__Work request__
Find the line that contains "r, z = arc(rad, row)"; then retype it and each line after it, exactly, through the final line of the data below.

Source texts of formatted documents
== Segment start ==
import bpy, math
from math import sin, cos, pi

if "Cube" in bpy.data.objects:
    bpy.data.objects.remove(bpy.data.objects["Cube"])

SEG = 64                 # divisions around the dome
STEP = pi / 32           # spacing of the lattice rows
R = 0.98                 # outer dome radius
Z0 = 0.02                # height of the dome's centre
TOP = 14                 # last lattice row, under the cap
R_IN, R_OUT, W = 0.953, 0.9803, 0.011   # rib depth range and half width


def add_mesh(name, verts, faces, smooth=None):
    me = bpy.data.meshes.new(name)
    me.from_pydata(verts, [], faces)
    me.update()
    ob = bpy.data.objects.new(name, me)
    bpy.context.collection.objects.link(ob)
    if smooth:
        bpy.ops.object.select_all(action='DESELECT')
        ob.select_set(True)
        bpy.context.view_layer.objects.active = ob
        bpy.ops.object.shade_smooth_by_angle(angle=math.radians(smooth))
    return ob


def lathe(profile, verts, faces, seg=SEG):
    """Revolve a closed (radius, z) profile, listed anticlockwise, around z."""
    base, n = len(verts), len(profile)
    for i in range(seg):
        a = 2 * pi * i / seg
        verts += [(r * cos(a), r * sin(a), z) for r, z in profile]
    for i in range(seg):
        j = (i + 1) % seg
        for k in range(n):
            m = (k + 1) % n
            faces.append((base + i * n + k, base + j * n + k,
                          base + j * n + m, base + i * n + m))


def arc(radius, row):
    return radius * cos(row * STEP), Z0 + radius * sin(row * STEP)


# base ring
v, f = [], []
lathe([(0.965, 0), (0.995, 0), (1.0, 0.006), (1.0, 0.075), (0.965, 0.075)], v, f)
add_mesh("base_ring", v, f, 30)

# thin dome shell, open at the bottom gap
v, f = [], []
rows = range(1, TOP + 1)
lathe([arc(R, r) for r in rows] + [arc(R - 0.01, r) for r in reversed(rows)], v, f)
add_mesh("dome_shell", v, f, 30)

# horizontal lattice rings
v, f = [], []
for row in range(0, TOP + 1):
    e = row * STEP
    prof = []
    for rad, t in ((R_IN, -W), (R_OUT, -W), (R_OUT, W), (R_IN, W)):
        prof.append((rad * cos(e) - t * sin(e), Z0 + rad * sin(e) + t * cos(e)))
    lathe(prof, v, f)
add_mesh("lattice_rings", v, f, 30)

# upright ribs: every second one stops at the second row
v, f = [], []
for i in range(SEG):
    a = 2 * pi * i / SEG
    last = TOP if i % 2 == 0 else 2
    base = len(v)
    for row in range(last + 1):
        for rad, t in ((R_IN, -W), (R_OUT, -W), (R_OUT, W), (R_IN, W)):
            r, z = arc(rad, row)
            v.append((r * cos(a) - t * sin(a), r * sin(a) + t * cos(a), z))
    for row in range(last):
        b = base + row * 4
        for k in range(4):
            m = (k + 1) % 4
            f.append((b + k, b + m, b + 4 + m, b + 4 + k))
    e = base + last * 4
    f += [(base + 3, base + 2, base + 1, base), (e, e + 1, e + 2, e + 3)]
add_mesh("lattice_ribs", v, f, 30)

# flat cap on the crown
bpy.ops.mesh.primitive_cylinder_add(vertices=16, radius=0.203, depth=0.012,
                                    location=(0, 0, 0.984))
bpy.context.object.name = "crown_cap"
== Segment end ==
__Output for this task__
            r, z = arc(rad, row)
            v.append((r * cos(a) - t * sin(a), r * sin(a) + t * cos(a), z))
    for row in range(last):
        b = base + row * 4
        for k in range(4):
            m = (k + 1) % 4
            f.append((b + k, b + m, b + 4 + m, b + 4 + k))
    e = base + last * 4
    f += [(base + 3, base + 2, base + 1, base), (e, e + 1, e + 2, e + 3)]
add_mesh("lattice_ribs", v, f, 30)

# flat cap on the crown
bpy.ops.mesh.primitive_cylinder_add(vertices=16, radius=0.203, depth=0.012,
                                    location=(0, 0, 0.984))
bpy.context.object.name = "crown_cap"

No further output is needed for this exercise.